Mankaki village head (standing) and "Uncle" Suraj
This September 4 we met with our 58 Blossom Bus riders, their parents and the heads of five villages at Mankaki school in Hathin block, Mewat for a community Sports Day to celebrate the impact of education. Unfortunately, the weather didn’t cooperate and the sports activities were rained out, but those present took the opportunity to gather and discuss the wonderful benefit of the Blossom Bus project and their hopes for the future of girls’ education in Mewat.
The families told us that the Blossom Bus is now well known throughout Mewat, and it would easily be filled by girls from every village if we could meet the demand. The village head of Mankaki shared his gratitude for what he called a “trend-setter service” which he believes will change the face of Mewat. (Mankaki is the home of our beneficiary Anjum, who wrote a stunning manifesto of women’s rights a few months ago.)
Parents and village heads alike spoke about how important the project is for girls who never thought they would go to school past grade 8, since parents consider it unsafe for their daughters to walk four to five kilometers to neighboring villages where the only secondary schools are available. Project Manager Suraj Kumar (affectionately called “Uncle” in the villages) acknowledged the support of all the villagers, and thanked them for the tremendous faith and trust they showed in our staff.
Suraj also took the opportunity to discuss more broadly the Right to Education Act of 2009, effective April 1, 2010, which guarantees free quality education for all Indian children up to grade 8. He asked those present to raise demand for school transport, which should rightly be provided by the government to girls so that their right to education can be realized.
This fall, we will be expanding to provide bus transportation to 100 young women on five buses to attend secondary school. The villagers and Blossom Bus riders agreed that girls now studying in grade 9 and 10 are the first in their villages to reach these grades – and that prior to the project they could not have achieved this dream in a district which posted a 2 percent female literacy rate in India's 2001 census.
The 58 Blossom Bus riders were given school bags and uniforms, as were 40 other girls from Mankaki village for encouragement. All children present were given sweets, a rare treat, as a token of appreciation for their participation. Our warmest and sincerest thanks to each and every one of you, who have helped bring this remarkable project to life.
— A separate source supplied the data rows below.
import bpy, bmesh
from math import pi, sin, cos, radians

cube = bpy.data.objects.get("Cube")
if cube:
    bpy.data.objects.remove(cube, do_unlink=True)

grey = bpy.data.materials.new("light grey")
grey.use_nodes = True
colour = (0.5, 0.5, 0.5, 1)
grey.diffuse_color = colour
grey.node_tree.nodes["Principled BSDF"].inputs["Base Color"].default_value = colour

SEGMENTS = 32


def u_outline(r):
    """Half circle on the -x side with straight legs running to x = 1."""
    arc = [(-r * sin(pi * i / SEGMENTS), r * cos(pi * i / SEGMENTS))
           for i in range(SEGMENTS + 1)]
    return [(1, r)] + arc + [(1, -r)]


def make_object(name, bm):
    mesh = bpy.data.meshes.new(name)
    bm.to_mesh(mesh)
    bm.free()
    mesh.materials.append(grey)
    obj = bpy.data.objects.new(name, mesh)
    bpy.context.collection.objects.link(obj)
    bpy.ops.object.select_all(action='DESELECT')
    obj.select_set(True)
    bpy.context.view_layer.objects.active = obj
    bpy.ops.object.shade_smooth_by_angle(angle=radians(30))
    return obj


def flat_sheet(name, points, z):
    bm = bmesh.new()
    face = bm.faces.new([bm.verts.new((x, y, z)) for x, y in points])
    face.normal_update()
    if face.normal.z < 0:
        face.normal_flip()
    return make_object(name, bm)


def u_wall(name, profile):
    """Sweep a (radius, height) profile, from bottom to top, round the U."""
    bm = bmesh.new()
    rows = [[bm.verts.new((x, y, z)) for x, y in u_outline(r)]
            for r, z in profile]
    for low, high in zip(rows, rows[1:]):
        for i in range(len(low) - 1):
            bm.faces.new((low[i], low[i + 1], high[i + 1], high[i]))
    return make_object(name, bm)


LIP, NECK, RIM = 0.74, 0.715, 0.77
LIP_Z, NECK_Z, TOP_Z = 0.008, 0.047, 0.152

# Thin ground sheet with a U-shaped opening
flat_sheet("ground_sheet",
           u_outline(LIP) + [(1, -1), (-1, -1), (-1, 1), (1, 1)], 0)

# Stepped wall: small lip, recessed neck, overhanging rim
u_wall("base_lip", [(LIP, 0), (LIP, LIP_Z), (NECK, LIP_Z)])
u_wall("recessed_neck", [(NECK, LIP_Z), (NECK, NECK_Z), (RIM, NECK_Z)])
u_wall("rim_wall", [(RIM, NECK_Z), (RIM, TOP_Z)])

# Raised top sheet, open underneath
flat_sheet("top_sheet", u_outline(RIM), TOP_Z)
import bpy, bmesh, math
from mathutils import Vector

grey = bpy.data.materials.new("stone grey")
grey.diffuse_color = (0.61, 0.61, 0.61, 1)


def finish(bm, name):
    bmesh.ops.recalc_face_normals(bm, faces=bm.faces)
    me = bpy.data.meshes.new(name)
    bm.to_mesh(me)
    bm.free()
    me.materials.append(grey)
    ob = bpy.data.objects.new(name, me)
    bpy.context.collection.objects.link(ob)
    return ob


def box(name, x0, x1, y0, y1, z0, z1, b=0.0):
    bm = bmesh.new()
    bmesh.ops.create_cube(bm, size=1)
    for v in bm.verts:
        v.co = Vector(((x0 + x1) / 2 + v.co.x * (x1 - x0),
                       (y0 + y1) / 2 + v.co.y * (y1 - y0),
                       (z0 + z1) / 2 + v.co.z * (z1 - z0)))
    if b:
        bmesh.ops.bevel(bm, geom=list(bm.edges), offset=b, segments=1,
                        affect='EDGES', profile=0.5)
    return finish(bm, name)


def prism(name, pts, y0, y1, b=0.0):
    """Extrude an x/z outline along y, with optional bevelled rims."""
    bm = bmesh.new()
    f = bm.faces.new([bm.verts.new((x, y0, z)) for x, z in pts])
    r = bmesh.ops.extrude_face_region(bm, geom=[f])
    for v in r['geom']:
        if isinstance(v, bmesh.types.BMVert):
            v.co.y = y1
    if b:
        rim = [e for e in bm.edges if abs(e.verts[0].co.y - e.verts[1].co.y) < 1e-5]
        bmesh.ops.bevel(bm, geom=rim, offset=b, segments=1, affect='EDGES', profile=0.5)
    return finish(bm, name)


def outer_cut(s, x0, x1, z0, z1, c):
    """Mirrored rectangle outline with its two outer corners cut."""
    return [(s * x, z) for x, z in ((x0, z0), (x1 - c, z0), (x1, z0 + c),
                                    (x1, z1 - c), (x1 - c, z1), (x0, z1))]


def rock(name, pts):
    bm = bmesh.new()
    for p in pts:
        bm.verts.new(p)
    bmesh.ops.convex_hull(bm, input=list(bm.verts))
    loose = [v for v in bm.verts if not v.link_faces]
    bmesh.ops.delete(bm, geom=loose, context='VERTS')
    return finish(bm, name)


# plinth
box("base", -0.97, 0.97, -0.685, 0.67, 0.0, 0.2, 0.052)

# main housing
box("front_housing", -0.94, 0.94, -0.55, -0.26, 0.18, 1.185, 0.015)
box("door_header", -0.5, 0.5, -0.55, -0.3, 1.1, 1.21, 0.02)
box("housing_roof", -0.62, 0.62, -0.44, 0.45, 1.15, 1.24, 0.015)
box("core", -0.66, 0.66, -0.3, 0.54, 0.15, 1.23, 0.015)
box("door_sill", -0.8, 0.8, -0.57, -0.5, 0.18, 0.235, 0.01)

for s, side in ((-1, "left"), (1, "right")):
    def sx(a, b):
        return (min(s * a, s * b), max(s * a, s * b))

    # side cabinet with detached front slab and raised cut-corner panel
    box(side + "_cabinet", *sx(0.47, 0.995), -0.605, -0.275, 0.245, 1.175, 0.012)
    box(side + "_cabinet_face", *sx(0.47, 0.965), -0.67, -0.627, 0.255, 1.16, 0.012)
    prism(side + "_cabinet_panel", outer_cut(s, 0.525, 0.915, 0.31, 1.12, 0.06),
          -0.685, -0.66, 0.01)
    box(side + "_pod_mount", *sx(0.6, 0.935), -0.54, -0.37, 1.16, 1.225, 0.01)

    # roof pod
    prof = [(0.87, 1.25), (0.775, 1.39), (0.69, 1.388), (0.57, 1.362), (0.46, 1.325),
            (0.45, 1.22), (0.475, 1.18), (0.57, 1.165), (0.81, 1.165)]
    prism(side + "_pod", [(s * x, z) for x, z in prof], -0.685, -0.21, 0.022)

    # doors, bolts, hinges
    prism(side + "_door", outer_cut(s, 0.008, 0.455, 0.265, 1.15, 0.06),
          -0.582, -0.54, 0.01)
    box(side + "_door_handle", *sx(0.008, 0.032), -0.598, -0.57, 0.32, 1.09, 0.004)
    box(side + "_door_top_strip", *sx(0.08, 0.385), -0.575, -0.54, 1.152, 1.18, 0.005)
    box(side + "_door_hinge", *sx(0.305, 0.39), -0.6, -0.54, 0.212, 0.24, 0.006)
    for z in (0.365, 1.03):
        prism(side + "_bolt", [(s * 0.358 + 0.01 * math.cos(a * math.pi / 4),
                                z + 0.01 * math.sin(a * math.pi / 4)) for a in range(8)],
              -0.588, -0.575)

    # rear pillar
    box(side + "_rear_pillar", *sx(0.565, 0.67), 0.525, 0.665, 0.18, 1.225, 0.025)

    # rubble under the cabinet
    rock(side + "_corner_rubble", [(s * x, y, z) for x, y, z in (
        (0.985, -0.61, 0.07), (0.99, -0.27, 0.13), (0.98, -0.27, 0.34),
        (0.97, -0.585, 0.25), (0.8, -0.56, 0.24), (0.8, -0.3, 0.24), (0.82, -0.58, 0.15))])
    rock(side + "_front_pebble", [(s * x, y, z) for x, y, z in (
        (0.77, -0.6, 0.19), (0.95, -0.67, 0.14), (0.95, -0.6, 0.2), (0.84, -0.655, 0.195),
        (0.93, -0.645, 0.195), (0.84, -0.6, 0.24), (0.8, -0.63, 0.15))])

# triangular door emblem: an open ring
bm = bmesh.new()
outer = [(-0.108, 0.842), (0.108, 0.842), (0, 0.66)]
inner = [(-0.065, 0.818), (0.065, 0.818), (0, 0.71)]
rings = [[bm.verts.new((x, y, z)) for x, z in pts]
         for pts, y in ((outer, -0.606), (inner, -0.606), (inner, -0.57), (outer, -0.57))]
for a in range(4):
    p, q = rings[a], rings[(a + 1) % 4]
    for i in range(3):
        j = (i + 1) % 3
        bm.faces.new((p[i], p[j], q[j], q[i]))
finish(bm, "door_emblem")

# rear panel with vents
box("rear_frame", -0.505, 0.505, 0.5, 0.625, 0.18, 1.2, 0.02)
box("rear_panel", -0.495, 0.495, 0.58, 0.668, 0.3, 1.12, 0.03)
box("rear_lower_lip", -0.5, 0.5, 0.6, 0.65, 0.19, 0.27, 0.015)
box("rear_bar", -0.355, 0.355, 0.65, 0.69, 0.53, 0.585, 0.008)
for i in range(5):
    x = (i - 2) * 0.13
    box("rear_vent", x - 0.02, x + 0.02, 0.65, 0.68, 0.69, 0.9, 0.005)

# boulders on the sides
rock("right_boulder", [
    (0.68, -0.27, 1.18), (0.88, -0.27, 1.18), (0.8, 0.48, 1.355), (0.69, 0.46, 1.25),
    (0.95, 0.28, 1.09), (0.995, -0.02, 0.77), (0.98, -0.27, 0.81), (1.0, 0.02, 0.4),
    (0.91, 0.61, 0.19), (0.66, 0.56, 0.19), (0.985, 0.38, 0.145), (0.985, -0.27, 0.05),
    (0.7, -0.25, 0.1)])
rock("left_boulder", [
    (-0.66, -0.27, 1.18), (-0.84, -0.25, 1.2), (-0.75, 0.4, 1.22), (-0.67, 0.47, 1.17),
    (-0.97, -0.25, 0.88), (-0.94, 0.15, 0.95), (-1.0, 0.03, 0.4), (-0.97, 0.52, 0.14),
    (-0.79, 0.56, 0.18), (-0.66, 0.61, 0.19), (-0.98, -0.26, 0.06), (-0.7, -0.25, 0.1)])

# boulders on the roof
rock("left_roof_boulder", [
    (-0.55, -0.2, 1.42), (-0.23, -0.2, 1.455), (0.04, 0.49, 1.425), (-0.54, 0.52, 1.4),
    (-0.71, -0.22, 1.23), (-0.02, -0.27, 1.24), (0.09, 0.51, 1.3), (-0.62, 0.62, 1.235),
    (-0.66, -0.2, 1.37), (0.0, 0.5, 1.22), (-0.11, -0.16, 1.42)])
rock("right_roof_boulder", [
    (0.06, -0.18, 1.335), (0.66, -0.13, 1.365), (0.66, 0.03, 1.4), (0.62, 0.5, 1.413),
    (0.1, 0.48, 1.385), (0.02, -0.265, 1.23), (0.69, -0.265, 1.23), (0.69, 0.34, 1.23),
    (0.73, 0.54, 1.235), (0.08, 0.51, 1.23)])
Arastun, a rider featured in our July report
The first girls in grade 10 wanted their own photo